Data records:
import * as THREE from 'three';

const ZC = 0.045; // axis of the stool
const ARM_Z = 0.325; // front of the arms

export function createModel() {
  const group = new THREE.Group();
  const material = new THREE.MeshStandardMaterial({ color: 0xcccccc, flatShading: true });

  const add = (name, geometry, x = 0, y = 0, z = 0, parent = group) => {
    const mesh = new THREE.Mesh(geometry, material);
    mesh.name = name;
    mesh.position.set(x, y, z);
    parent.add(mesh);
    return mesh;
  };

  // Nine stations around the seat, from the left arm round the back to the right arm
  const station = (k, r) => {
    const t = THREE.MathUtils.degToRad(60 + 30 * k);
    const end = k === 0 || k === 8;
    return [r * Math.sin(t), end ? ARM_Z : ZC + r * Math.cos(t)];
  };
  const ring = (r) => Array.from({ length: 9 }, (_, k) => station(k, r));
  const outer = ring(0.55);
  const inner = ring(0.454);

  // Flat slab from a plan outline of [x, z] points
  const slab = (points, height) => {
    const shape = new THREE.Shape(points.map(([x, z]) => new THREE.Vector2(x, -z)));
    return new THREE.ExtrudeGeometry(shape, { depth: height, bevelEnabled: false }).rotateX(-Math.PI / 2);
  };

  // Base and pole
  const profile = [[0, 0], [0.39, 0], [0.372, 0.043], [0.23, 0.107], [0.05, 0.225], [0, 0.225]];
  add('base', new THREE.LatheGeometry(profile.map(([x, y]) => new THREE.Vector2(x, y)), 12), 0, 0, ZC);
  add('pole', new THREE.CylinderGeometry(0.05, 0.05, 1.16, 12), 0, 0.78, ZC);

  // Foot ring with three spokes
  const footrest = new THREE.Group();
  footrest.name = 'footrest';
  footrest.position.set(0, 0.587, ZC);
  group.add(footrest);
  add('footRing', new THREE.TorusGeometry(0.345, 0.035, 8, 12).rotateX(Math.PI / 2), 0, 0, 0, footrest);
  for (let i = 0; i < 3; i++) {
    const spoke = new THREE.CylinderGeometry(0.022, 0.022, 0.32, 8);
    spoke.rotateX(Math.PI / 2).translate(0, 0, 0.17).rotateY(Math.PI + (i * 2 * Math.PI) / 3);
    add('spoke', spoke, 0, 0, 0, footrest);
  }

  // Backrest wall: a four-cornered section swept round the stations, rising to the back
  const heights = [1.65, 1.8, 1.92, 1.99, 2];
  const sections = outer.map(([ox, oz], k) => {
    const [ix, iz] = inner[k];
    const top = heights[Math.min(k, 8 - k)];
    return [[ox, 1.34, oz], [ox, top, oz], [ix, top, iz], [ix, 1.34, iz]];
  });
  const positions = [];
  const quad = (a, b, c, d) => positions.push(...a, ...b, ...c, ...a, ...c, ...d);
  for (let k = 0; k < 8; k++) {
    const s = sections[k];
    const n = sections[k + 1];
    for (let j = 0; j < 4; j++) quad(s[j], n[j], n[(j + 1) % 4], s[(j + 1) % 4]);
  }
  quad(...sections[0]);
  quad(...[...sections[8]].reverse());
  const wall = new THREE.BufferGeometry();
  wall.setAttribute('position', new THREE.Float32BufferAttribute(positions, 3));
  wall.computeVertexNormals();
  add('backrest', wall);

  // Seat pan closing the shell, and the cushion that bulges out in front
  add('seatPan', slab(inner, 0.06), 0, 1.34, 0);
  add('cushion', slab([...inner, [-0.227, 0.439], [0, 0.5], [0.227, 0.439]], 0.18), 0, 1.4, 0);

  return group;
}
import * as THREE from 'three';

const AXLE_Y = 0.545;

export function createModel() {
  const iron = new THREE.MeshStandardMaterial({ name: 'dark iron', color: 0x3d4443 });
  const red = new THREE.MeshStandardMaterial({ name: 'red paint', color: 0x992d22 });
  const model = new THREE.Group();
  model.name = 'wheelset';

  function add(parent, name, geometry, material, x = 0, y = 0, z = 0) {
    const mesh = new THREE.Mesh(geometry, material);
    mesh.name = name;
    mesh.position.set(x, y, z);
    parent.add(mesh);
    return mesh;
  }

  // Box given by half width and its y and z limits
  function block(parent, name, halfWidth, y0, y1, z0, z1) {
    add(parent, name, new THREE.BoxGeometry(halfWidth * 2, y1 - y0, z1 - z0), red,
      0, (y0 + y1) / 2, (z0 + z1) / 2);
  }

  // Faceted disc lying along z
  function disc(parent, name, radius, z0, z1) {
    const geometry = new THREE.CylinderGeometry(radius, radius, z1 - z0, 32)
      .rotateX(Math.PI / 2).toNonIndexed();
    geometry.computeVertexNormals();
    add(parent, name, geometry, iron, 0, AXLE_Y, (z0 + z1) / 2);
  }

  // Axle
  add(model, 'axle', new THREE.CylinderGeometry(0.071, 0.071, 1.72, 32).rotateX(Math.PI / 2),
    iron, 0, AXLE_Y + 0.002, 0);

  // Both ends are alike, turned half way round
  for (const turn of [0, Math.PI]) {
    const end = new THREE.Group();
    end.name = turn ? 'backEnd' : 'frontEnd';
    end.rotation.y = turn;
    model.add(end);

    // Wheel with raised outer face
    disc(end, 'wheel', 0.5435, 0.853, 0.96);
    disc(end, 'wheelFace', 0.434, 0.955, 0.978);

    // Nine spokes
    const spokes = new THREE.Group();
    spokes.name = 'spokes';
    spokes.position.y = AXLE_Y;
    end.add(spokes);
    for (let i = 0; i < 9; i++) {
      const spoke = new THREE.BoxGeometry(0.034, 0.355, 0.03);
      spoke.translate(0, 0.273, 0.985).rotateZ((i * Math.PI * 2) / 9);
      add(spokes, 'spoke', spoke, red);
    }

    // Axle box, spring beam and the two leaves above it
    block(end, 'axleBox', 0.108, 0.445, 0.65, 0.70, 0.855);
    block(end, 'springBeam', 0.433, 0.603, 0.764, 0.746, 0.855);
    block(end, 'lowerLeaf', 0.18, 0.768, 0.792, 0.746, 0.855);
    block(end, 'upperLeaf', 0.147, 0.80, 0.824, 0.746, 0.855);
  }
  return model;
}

The problem:
Your answer should consist of the lines from the listing that hold the word "radius".

Task answer:
  function disc(parent, name, radius, z0, z1) {
    const geometry = new THREE.CylinderGeometry(radius, radius, z1 - z0, 32)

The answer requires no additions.